- [EXERCISE OBJECTIVE]: Pictures aside, return every line below exactly as written.

- [TASK MATERIAL]:
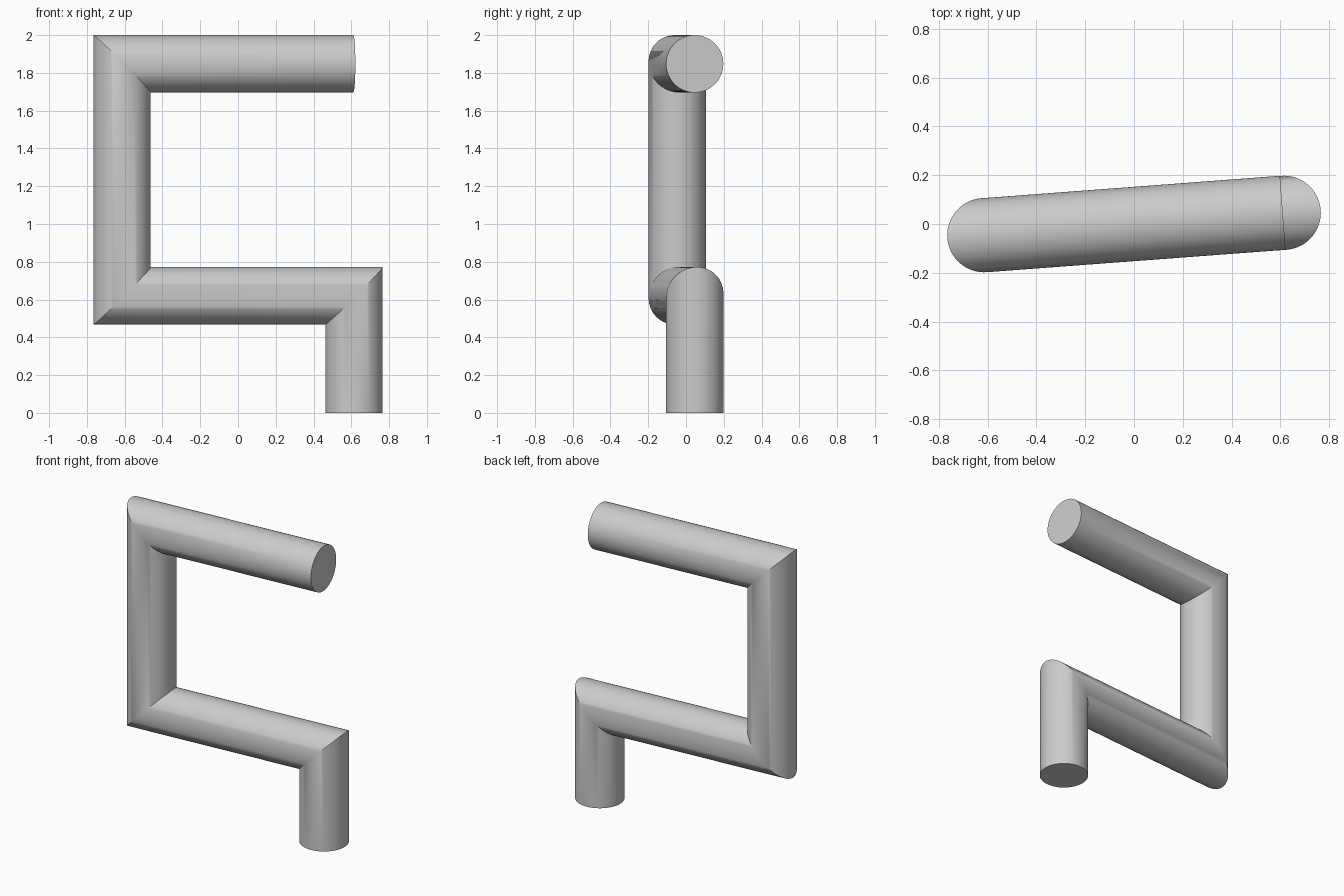
import bpy
import bmesh
import math
from mathutils import Vector

cube = bpy.data.objects.get("Cube")
if cube:
    bpy.data.objects.remove(cube, do_unlink=True)

RADIUS = 0.152
SIDES = 64

grey = bpy.data.materials.new("plain grey")
grey.use_nodes = True
colour = (0.6, 0.6, 0.6, 1)
grey.diffuse_color = colour
grey.node_tree.nodes["Principled BSDF"].inputs["Base Color"].default_value = colour

# Centre line of the pipe, from the free upper end down to the foot
path = [Vector(p) for p in (
    (0.61, 0.046, 1.848),
    (-0.614, -0.046, 1.848),
    (-0.614, -0.046, 0.62),
    (0.614, 0.046, 0.62),
    (0.614, 0.046, 0),
)]
dirs = [(b - a).normalized() for a, b in zip(path, path[1:])]
across = dirs[0].cross(dirs[1]).normalized()   # normal of the plane the pipe bends in


def ring(bm, centre, before, after):
    """Cross-section at a path point, stretched onto the mitre plane at a bend."""
    tangent = (before + after).normalized()
    side = across.cross(tangent)
    stretch = 1 / tangent.dot(before)
    verts = []
    for i in range(SIDES):
        a = math.tau * i / SIDES
        offset = across * math.cos(a) + side * math.sin(a) * stretch
        verts.append(bm.verts.new(centre + offset * RADIUS))
    return verts


# Mitred pipe with flat end caps
bm = bmesh.new()
rings = [ring(bm, p, dirs[max(i - 1, 0)], dirs[min(i, len(dirs) - 1)])
         for i, p in enumerate(path)]
for lower, upper in zip(rings, rings[1:]):
    for i in range(SIDES):
        j = (i + 1) % SIDES
        bm.faces.new((lower[i], lower[j], upper[j], upper[i]))
bm.faces.new(rings[0])
bm.faces.new(rings[-1])
bmesh.ops.recalc_face_normals(bm, faces=bm.faces)

mesh = bpy.data.meshes.new("bent_pipe")
bm.to_mesh(mesh)
bm.free()
mesh.materials.append(grey)
pipe = bpy.data.objects.new("bent_pipe", mesh)
bpy.context.collection.objects.link(pipe)

# Round sides, crisp mitres and caps
bpy.ops.object.select_all(action="DESELECT")
pipe.select_set(True)
bpy.context.view_layer.objects.active = pipe
bpy.ops.object.shade_smooth_by_angle(angle=math.radians(30))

- [TASK RESULT]:
import bpy
import bmesh
import math
from mathutils import Vector

cube = bpy.data.objects.get("Cube")
if cube:
    bpy.data.objects.remove(cube, do_unlink=True)

RADIUS = 0.152
SIDES = 64

grey = bpy.data.materials.new("plain grey")
grey.use_nodes = True
colour = (0.6, 0.6, 0.6, 1)
grey.diffuse_color = colour
grey.node_tree.nodes["Principled BSDF"].inputs["Base Color"].default_value = colour

# Centre line of the pipe, from the free upper end down to the foot
path = [Vector(p) for p in (
    (0.61, 0.046, 1.848),
    (-0.614, -0.046, 1.848),
    (-0.614, -0.046, 0.62),
    (0.614, 0.046, 0.62),
    (0.614, 0.046, 0),
)]
dirs = [(b - a).normalized() for a, b in zip(path, path[1:])]
across = dirs[0].cross(dirs[1]).normalized()   # normal of the plane the pipe bends in


def ring(bm, centre, before, after):
    """Cross-section at a path point, stretched onto the mitre plane at a bend."""
    tangent = (before + after).normalized()
    side = across.cross(tangent)
    stretch = 1 / tangent.dot(before)
    verts = []
    for i in range(SIDES):
        a = math.tau * i / SIDES
        offset = across * math.cos(a) + side * math.sin(a) * stretch
        verts.append(bm.verts.new(centre + offset * RADIUS))
    return verts


# Mitred pipe with flat end caps
bm = bmesh.new()
rings = [ring(bm, p, dirs[max(i - 1, 0)], dirs[min(i, len(dirs) - 1)])
         for i, p in enumerate(path)]
for lower, upper in zip(rings, rings[1:]):
    for i in range(SIDES):
        j = (i + 1) % SIDES
        bm.faces.new((lower[i], lower[j], upper[j], upper[i]))
bm.faces.new(rings[0])
bm.faces.new(rings[-1])
bmesh.ops.recalc_face_normals(bm, faces=bm.faces)

mesh = bpy.data.meshes.new("bent_pipe")
bm.to_mesh(mesh)
bm.free()
mesh.materials.append(grey)
pipe = bpy.data.objects.new("bent_pipe", mesh)
bpy.context.collection.objects.link(pipe)

# Round sides, crisp mitres and caps
bpy.ops.object.select_all(action="DESELECT")
pipe.select_set(True)
bpy.context.view_layer.objects.active = pipe
bpy.ops.object.shade_smooth_by_angle(angle=math.radians(30))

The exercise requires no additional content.